Although Sink members don’t throw everything but the kitchen appliance into it, their program is based around the textures brought to the foreground by guitar pings and drum rumbles while the juddering backing arises from the DX7’s organ power approximation as programmed minidiscs provide an underlying layer of drones coupled with field recording sounds. Some Necks-like timbre hypnotics are present in the extended sequences are more intense, yet they’re broken up into patterns. Furthermore, Rother’s echoing twangs and occasional menacing frails introduce hard Rock and folk-like echoes to the agenda. Should motifs become overly pressurized, cymbal accents or other instrumental interjections relax the challenge.Most characteristic of the quartet’s tracks are the extended “Little Did We Know” and “Waking Up after a Long Day Part 2”. The first moves on from an unrelenting continuum of computer buzzes, electrified keyboard oscillations to an exposition loose enough that Abrahams seems to be riffing on “Light My Fire” or an early Soft Machine track. Distinctive dissonance is maintained however with Busato’ polyrhythms, accelerating string slices from the guitarist and fitful granular synthesis mixed with what sounds like rubbing balloon squeaks. A similar underlying pulse on “Waking Up after a Long Day Part 2” is prevented from being unbending by Rother’s single-string theme variations and feedback that affiliate with cross ruffs from the drummer and synthesizer timbral jiggles. Having resolved the contradictions, the quarter finishes with a track that dissolves overbearing rail-crossing-like noise into defining stasis.

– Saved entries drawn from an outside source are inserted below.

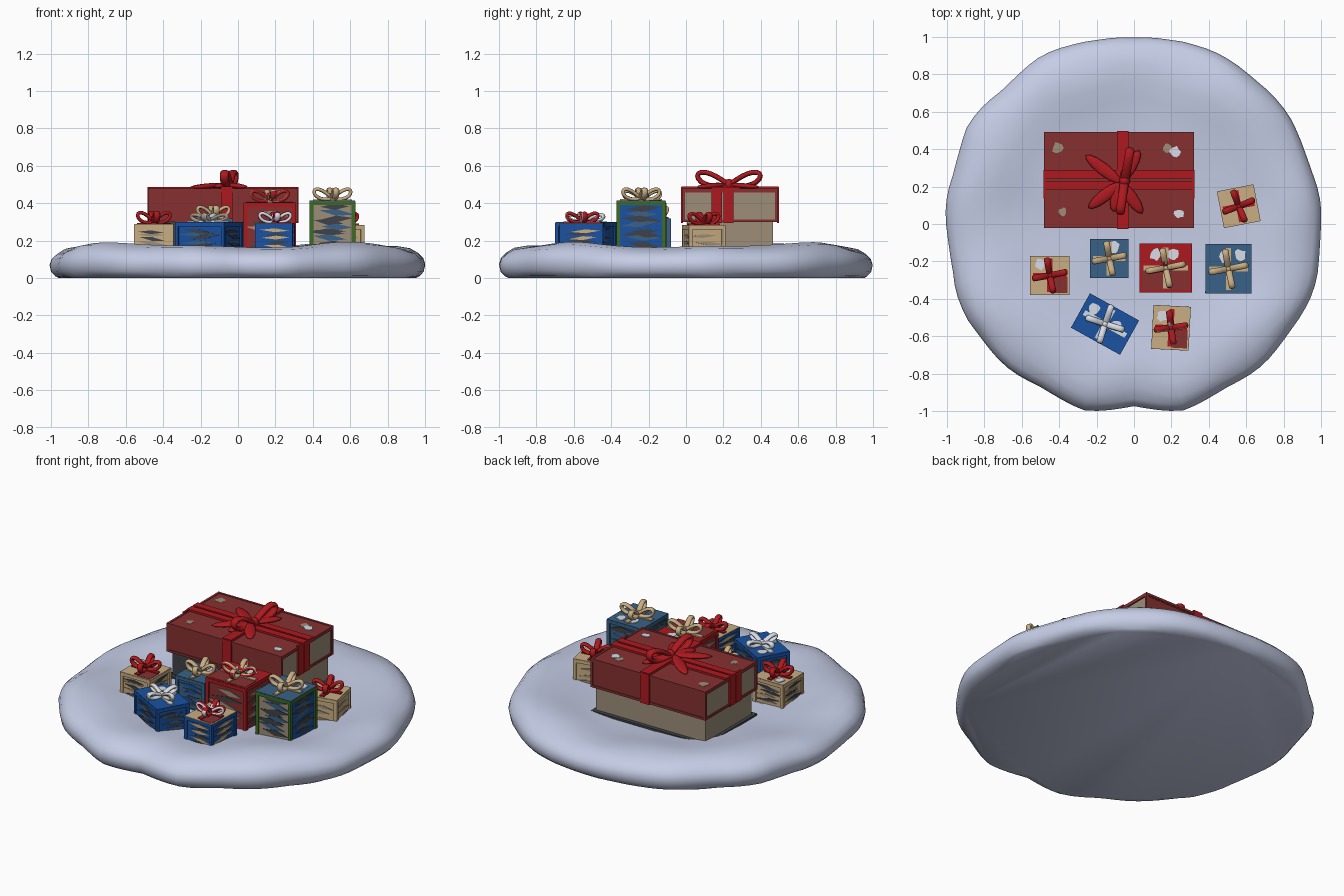
import bpy, bmesh, math, random
from math import sin, cos, pi, radians
from mathutils import Matrix, Vector

random.seed(4)
if "Cube" in bpy.data.objects:
    bpy.data.objects.remove(bpy.data.objects["Cube"])


def material(name, rgb):
    m = bpy.data.materials.new(name)
    m.use_nodes = True
    m.diffuse_color = (*rgb, 1)
    m.node_tree.nodes["Principled BSDF"].inputs["Base Color"].default_value = (*rgb, 1)
    return m


SNOW = material("snow", (.56, .61, .79))
WHITE = material("frost white", (.78, .83, .92))
DARK_RED = material("wrapping dark red", (.24, .03, .03))
RED = material("ribbon red", (.42, .01, .014))
BEIGE = material("cream paper", (.58, .42, .23))
TAUPE = material("taupe card", (.34, .27, .19))
BLUE = material("royal blue", (.01, .085, .36))
STEEL = material("steel blue", (.04, .12, .24))
GREEN = material("green", (.045, .15, .018))
DARK = material("charcoal", (.05, .055, .065))


def finish(name, bm, mats, world=Matrix(), smooth=False, pick=None):
    # pick chooses a material slot from the local face normal
    bmesh.ops.recalc_face_normals(bm, faces=bm.faces)
    bm.normal_update()
    for f in bm.faces:
        f.smooth = smooth
        if pick:
            f.material_index = pick(f.normal)
    mesh = bpy.data.meshes.new(name)
    bm.to_mesh(mesh)
    bm.free()
    for m in mats:
        mesh.materials.append(m)
    obj = bpy.data.objects.new(name, mesh)
    obj.matrix_world = world
    bpy.context.collection.objects.link(obj)
    return obj


def side_of(n):
    # front, right, back, left of a box
    if abs(n.y) >= abs(n.x):
        return 0 if n.y < 0 else 2
    return 1 if n.x > 0 else 3


def placed(center, size):
    return Matrix.Translation(center) @ Matrix.Diagonal((*size, 1))


def blocks(name, matrices, mats, world, pick=None):
    bm = bmesh.new()
    for m in matrices:
        bmesh.ops.create_cube(bm, size=1, matrix=m)
    return finish(name, bm, mats, world, pick=pick)


def frame(name, size, z, t, mats, world):
    # Twelve bars along the edges of a box standing on z
    bars = []
    half = [s / 2 for s in size]
    for axis in range(3):
        a, b = [i for i in range(3) if i != axis]
        for sa in (-1, 1):
            for sb in (-1, 1):
                c, s = Vector((0, 0, z + half[2])), [t, t, t]
                c[a] += sa * (half[a] - t / 2)
                c[b] += sb * (half[b] - t / 2)
                s[axis] = size[axis]
                bars.append(placed(c, s))
    blocks(name, bars, mats, world, side_of if len(mats) == 4 else None)


def patch(name, x, y, z, r, mat, world):
    # Thin irregular blotch lying on a lid
    bm = bmesh.new()
    ring = [bm.verts.new((x + r * random.uniform(.7, 1.2) * cos(i * pi / 5),
                          y + r * random.uniform(.7, 1.2) * sin(i * pi / 5), z)) for i in range(10)]
    face = bm.faces.new(ring)
    up = bmesh.ops.extrude_face_region(bm, geom=[face])["geom"]
    bmesh.ops.translate(bm, vec=(0, 0, .005), verts=[v for v in up if isinstance(v, bmesh.types.BMVert)])
    finish(name, bm, [mat], world)


def loops(name, angles, reach, height, radius, z, mats, world):
    # Tubular ribbon loops leaning out from the knot
    bm = bmesh.new()
    n, sides = 18, 8
    for ang in angles:
        turn = Matrix.Rotation(radians(ang), 4, 'Z')
        path = []
        for i in range(n):
            a = 2 * pi * i / n
            u = (1 - cos(a)) / 2
            path.append(Vector((reach * u, 0, height * (.2 + .47 * u - .4 * sin(a) * u ** .5))))
        rings = []
        for i, p in enumerate(path):
            d = (path[(i + 1) % n] - path[i - 1]).normalized()
            side = Vector((0, 1, 0))
            out = d.cross(side)
            rings.append([bm.verts.new(turn @ (p + Vector((0, 0, z)) + radius * (
                1.4 * cos(k * 2 * pi / sides) * side + .8 * sin(k * 2 * pi / sides) * out)))
                for k in range(sides)])
        for i in range(n):
            for k in range(sides):
                a, b, k2 = rings[i], rings[(i + 1) % n], (k + 1) % sides
                bm.faces.new((a[k], a[k2], b[k2], b[k]))
    bmesh.ops.create_uvsphere(bm, u_segments=10, v_segments=6, radius=radius * 1.7,
                              matrix=Matrix.Translation((0, 0, z + height * .25)))
    finish(name, bm, mats, world, True, lambda v: int(len(mats) > 1 and v.y < -.55))


# Snow mound: a lumpy disc with a raised soft rim and flat underside
outline = [1.0, .995, 1.0, 1.015, 1.01, 1.015, .99, 1.015, 1.02, 1.01, 1.03, 1.005,
           1.005, 1.0, 1.03, 1.02, 1.01, 1.025, .98, 1.025, 1.01, 1.015, 1.02, 1.015]
profile = [(.2, .13), (.4, .132), (.55, .14), (.66, .155), (.75, .172), (.84, .175), (.91, .163),
           (.96, .14), (.99, .11), (1, .075), (.992, .035), (.97, .01), (.94, 0)]
bm = bmesh.new()
SEG = 96
rings = []
for f, z in profile:
    ring = []
    for i in range(SEG):
        t = i * 24 / SEG
        k, w = int(t), t % 1
        r = outline[k] * (1 - w) + outline[(k + 1) % 24] * w + .006 * sin(13 * i * 2 * pi / SEG)
        a = 2 * pi * i / SEG
        lump = 1 + (-.07 * cos(4 * a) + .035 * sin(7 * a + 1)) * min(1, f * f * 1.5)
        shift = 1 + .02 * sin(9 * a) * (.5 < f < .95)
        ring.append(bm.verts.new((f * r * shift * cos(a), f * r * shift * sin(a), z * lump)))
    rings.append(ring)
for a, b in zip(rings, rings[1:]):
    for i in range(SEG):
        j = (i + 1) % SEG
        bm.faces.new((a[i], a[j], b[j], b[i]))
bm.faces.new(rings[0])
bm.faces.new(rings[-1])
mound = finish("snow_mound", bm, [SNOW], smooth=True)
bpy.context.view_layer.objects.active = mound
mound.select_set(True)
bpy.ops.object.shade_smooth_by_angle(angle=radians(50))


# Small gifts: framed box, tapered side streaks, painted lid, lid ribbon and four-loop bow
def gift(name, x, y, sx, sy, top, angle, body, lid, trim, ribbon, streaks, frost, quads=(), tall=.075):
    base = .115
    h = top - base
    world = Matrix.Translation((x, y, 0)) @ Matrix.Rotation(radians(angle), 4, 'Z')
    blocks(name + "_box", [placed((0, 0, base + h / 2), (sx - .016, sy - .016, h - .016))], body, world,
           side_of if len(body) == 4 else None)
    blocks(name + "_lid", [placed((0, 0, top), (sx - .002, sy - .002, .006))], [lid], world)
    frame(name + "_frame", (sx, sy, h), base, .02, trim, world)
    for s, mat in enumerate(streaks):
        bm = bmesh.new()
        for k in range(4):
            wide, deep = (sx, sy) if k % 2 == 0 else (sy, sx)
            for j in range(3):
                zz = base + h * (.22 + .22 * j + .11 * s + random.uniform(-.04, .04))
                m = (Matrix.Rotation(k * pi / 2, 4, 'Z')
                     @ Matrix.Translation((random.uniform(-.12, .12) * wide, -deep / 2 + .007, zz))
                     @ Matrix.Rotation(random.uniform(-.15, .15), 4, 'Y')
                     @ Matrix.Diagonal((wide * random.uniform(.3, .4), .004 + .002 * s, h * .06, 1))
                     @ Matrix.Rotation(pi / 2, 4, 'X'))
                bmesh.ops.create_cone(bm, cap_ends=True, segments=4, radius1=1, radius2=1, depth=1, matrix=m)
        finish(name + "_streaks", bm, [mat], world)
    for px, py, mat in quads:
        blocks(name + "_lid_panel", [placed((px * sx, py * sy, top + .002), (sx * .42, sy * .42, .006))], [mat], world)
    blocks(name + "_ribbon", [placed((0, 0, top + .005), (.028, sy * .85, .012)),
                              placed((0, 0, top + .004), (sx * .85, .028, .012))], ribbon[:1], world)
    for px, py in frost:
        patch(name + "_frost", px * sx, py * sy, top + .002, .032, WHITE, world)
    loops(name + "_bow", (12, 100, 190, 282), min(.1, .42 * sx), tall, .012, top, ribbon, world)


gift("left_cream_gift", -.45, -.275, .21, .21, .285, 0, [BEIGE], BEIGE, [BEIGE], [RED],
     [TAUPE, DARK], [(-.25, .3)], [(.24, -.24, DARK_RED)])
gift("steel_gift", -.132, -.185, .205, .21, .315, 0, [STEEL], STEEL, [STEEL], [BEIGE],
     [DARK, BLUE], [(.12, .3)])
gift("red_gift", .17, -.235, .28, .26, .4, 0, [DARK_RED], RED, [RED], [BEIGE, RED],
     [DARK, TAUPE], [(-.2, .28), (.13, .3)], [(.24, -.24, DARK_RED), (-.24, -.24, DARK_RED)])
gift("green_trim_gift", .505, -.24, .245, .265, .41, 0, [TAUPE, BLUE, STEEL, STEEL], STEEL,
     [GREEN, GREEN, STEEL, STEEL], [BEIGE], [DARK, STEEL, DARK], [(-.1, .25), (.25, .28)])
gift("right_cream_gift", .56, .095, .2, .2, .28, 11, [BEIGE], BEIGE, [BEIGE], [RED], [TAUPE], [])
gift("blue_gift", -.155, -.535, .3, .21, .295, -29, [BLUE], BLUE, [BLUE], [WHITE, TAUPE],
     [STEEL, DARK], [(-.3, .22), (.2, .1)], tall=.05)
gift("front_gift", .198, -.555, .2, .235, .29, -3, [BLUE], BEIGE, [BLUE], [RED, WHITE],
     [DARK, BEIGE], [(-.25, .27)], [(.24, -.24, DARK_RED)], tall=.065)

# Large gift: cream lower box with a base plate, and a red-wrapped upper box
BIG = Matrix.Translation((-.08, .235, 0))
blocks("large_base_plate", [placed((0, 0, .143), (.8, .51, .012))], [DARK], BIG)
blocks("large_lower_box", [placed((0, 0, .225), (.76, .46, .17))], [DARK, TAUPE, TAUPE, TAUPE], BIG, side_of)
blocks("large_upper_core", [placed((0, 0, .388), (.785, .48, .155))], [TAUPE], BIG)
blocks("large_wrapping", [placed((0, 0, .466), (.8, .51, .018)), placed((0, 0, .305), (.8, .51, .014)),
                          placed((0, -.247, .385), (.79, .012, .17)),
                          placed((0, .247, .385), (.79, .012, .17))], [DARK_RED], BIG)
frame("large_frame", (.8, .515, .18), .298, .014, [DARK_RED], BIG)

# Large ribbon: twin strips lengthwise, one strip across, wrapped down the sides
strips = [placed((.02, 0, .482), (.06, .52, .016))]
for dy in (-.028, .03):
    strips.append(placed((0, dy, .48), (.806, .046, .014)))
for s in (-1, 1):
    strips.append(placed((.02, s * .257, .39), (.06, .012, .19)))
    for dy in (-.07, -.008):
        strips.append(placed((s * .397, dy, .39), (.012, .055, .19)))
blocks("large_ribbon", strips, [RED], BIG)

# Large bow: two upright loops and flattened trailing petals
KNOT = BIG @ Matrix.Translation((.03, -.005, 0))
loops("large_bow", (80, 262), .17, .105, .017, .475, [RED], KNOT)
bm = bmesh.new()
for ang, length in ((142, .24), (60, .2), (218, .22), (305, .2), (255, .16)):
    bmesh.ops.create_uvsphere(bm, u_segments=12, v_segments=8, radius=1,
                              matrix=Matrix.Translation((-.02, -.01, .5)) @ Matrix.Rotation(radians(ang), 4, 'Z')
                              @ Matrix.Rotation(.07, 4, 'Y')
                              @ placed((length / 2, 0, 0), (length / 2, .033, .014)))
finish("large_bow_tails", bm, [RED], KNOT, True)

# Blotches on the large lid
for px, py, r, mat in ((.3, .15, .032, WHITE), (.32, -.18, .027, WHITE), (-.33, .17, .03, TAUPE),
                       (-.3, -.17, .022, TAUPE), (.26, .17, .026, TAUPE)):
    patch("large_lid_blotch", px, py, .474 if mat is WHITE else .472, r, mat, BIG)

Whether purportedly honoring an appliances or metals, the band confirms how electro-acoustic elements can be harnessed to become a varied sound experience.